I recently participated in a conversation about genius—what it is, what it means, who is a genius, and who will never be one, and I was astounded by the opinions I heard. I heard thinking that elevated genius to a rare few, and in the tone of the conversation I heard such reverence for those anointed few that it made me think that no one—no living creature—could be so brilliant that it/she/he could have singlehandedly had such an impact as these souls are reputed to have had on the shape of our world. Instead, I assert that genius is not the solitary function of an single individual but rather the catalytic reaction of an individual when placed in an environment where their make-up can flourish. My belief is somewhat akin to Malcolm Gladwell‘s in his book Outliers: The Story of Success. In essence, I believe that genius, like success, is an innate human trait and that physical, social, and behavioral factors determine the course of each of our lives and the impact we have on the world around us. So if that’s true, let’s put it to use. Let’s start a catalytic reaction, let’s sit down with someone whose talents we respect, let’s engage our inner Untrepreneur and let each of us create something new, something that changes our world, and let’s start today.

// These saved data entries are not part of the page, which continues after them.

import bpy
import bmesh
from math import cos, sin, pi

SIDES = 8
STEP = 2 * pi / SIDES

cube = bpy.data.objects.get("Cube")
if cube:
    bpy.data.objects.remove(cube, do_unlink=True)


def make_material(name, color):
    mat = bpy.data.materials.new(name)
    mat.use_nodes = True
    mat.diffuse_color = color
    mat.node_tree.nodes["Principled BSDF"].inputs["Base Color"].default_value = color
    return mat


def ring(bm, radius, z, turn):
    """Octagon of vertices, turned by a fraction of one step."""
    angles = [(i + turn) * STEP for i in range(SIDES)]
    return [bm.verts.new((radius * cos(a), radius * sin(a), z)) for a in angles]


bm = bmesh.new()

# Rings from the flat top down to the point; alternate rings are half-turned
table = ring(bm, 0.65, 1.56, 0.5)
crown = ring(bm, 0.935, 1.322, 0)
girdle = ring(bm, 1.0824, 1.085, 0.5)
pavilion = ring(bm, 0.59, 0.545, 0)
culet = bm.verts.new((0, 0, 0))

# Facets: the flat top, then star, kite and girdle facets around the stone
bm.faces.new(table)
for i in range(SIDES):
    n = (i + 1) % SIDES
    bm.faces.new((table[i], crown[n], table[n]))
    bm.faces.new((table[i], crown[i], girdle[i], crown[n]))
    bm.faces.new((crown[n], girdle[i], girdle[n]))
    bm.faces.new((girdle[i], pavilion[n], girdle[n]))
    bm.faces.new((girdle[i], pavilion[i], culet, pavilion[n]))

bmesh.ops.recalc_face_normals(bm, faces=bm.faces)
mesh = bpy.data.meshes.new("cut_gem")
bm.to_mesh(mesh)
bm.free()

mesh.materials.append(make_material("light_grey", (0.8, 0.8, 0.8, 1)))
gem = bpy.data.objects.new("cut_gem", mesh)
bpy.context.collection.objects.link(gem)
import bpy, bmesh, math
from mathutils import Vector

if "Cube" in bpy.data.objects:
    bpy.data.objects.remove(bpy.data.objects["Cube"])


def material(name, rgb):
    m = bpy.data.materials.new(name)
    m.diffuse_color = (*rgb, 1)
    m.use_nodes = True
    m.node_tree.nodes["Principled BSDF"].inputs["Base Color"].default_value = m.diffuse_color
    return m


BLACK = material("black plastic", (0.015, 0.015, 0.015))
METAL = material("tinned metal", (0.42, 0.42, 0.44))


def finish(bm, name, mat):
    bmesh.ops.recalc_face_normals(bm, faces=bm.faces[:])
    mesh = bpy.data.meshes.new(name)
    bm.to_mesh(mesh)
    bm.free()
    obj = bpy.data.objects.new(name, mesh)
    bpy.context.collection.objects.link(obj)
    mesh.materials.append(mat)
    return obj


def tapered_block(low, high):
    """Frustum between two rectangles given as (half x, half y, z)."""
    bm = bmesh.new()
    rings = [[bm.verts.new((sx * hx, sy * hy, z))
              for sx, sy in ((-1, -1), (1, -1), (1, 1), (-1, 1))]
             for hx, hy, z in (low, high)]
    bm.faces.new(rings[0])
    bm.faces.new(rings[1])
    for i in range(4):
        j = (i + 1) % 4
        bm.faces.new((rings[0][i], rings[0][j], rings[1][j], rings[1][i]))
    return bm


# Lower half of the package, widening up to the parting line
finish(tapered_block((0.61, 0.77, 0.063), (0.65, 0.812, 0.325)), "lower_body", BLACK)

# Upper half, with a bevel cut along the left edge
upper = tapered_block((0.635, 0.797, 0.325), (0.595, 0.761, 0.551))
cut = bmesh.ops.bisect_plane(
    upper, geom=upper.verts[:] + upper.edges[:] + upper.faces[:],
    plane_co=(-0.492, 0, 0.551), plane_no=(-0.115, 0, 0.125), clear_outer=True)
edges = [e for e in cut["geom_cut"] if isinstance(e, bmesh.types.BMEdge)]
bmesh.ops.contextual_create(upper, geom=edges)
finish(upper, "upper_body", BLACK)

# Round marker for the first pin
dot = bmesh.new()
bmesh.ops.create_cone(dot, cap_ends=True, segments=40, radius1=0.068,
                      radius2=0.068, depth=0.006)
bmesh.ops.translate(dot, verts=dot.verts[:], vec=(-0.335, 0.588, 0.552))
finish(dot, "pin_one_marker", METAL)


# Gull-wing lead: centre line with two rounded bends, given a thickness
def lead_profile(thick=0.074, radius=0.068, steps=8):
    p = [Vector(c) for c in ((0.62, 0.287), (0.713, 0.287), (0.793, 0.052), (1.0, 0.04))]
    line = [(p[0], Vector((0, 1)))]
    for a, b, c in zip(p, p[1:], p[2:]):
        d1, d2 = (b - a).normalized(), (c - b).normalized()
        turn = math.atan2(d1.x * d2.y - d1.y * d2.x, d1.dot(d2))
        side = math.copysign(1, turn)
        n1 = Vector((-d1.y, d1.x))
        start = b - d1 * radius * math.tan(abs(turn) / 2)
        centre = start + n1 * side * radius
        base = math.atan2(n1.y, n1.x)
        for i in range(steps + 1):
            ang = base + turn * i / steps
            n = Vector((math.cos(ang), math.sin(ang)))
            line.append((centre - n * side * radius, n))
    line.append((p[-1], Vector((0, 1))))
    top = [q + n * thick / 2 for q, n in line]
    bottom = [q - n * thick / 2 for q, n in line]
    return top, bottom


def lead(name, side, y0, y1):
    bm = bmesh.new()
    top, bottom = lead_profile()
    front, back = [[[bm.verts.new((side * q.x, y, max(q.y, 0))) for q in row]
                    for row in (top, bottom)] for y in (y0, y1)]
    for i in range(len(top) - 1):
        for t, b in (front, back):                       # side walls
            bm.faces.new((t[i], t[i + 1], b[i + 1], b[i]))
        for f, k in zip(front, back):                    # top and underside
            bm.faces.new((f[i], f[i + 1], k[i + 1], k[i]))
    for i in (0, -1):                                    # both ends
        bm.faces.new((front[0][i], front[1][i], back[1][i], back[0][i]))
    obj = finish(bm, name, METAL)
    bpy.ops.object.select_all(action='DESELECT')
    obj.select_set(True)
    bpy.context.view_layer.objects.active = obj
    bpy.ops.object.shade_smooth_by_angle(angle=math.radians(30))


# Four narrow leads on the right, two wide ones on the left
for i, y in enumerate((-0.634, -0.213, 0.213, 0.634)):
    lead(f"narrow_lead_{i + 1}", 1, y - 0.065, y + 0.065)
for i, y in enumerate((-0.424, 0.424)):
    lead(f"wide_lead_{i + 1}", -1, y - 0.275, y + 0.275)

I have a proposition to make, or maybe it’s more of a challenge. I challenge you to take some time this week to think through and outline in your mind something that you feel you would love to see accomplished in the world. In your outline, think through some of the details, bring some color to it, let it fill you with the essence of what it is, envision how it might look and feel, imagine it as real. Then think about what it would take to make it real, whose help might you need, what resources it will take to build and operate (in this, be creative and don’t put forth artificial limits. In the future I will talk more about approaches to making just about anything happen). Then, once you have a fair sketch in your mind, I urge you to reach out to five people (whether you know them personally or not) and articulate your idea. Then, ask them for their guidance and, if you’re really feeling brave, ask them to participate in helping you build it. Take an open source approach to building your idea into a tangible thing. A good model for this (and, granted, music lends itself well to collaboration) is Indaba Music. Indaba is a company that provides all the basic tools for collaboration, it provides a central place where a community can form around the craft of creating music, and it allows for a free flow of ideas that generate an incredibly rich pool of creative value. There is no reason that people—regular, average people—can’t build and create anything that they can imagine. The primary thing that holds people back is the mythology around what it takes to build anything of value and the notion that the business world has it all figured out. The truth is that no one has it all figured out and everyone is on a constant lookout for better solutions. So get up and get out and make part of your conception a reality, starting today.
After all, it is each person’s responsibility to effect change in the world in a manner that is consistent with his or her vision.
Some wonderful resources for finding smart people to collaborate with are:
Co-working NYC (this is NYC only. There are other co-working groups around the world.)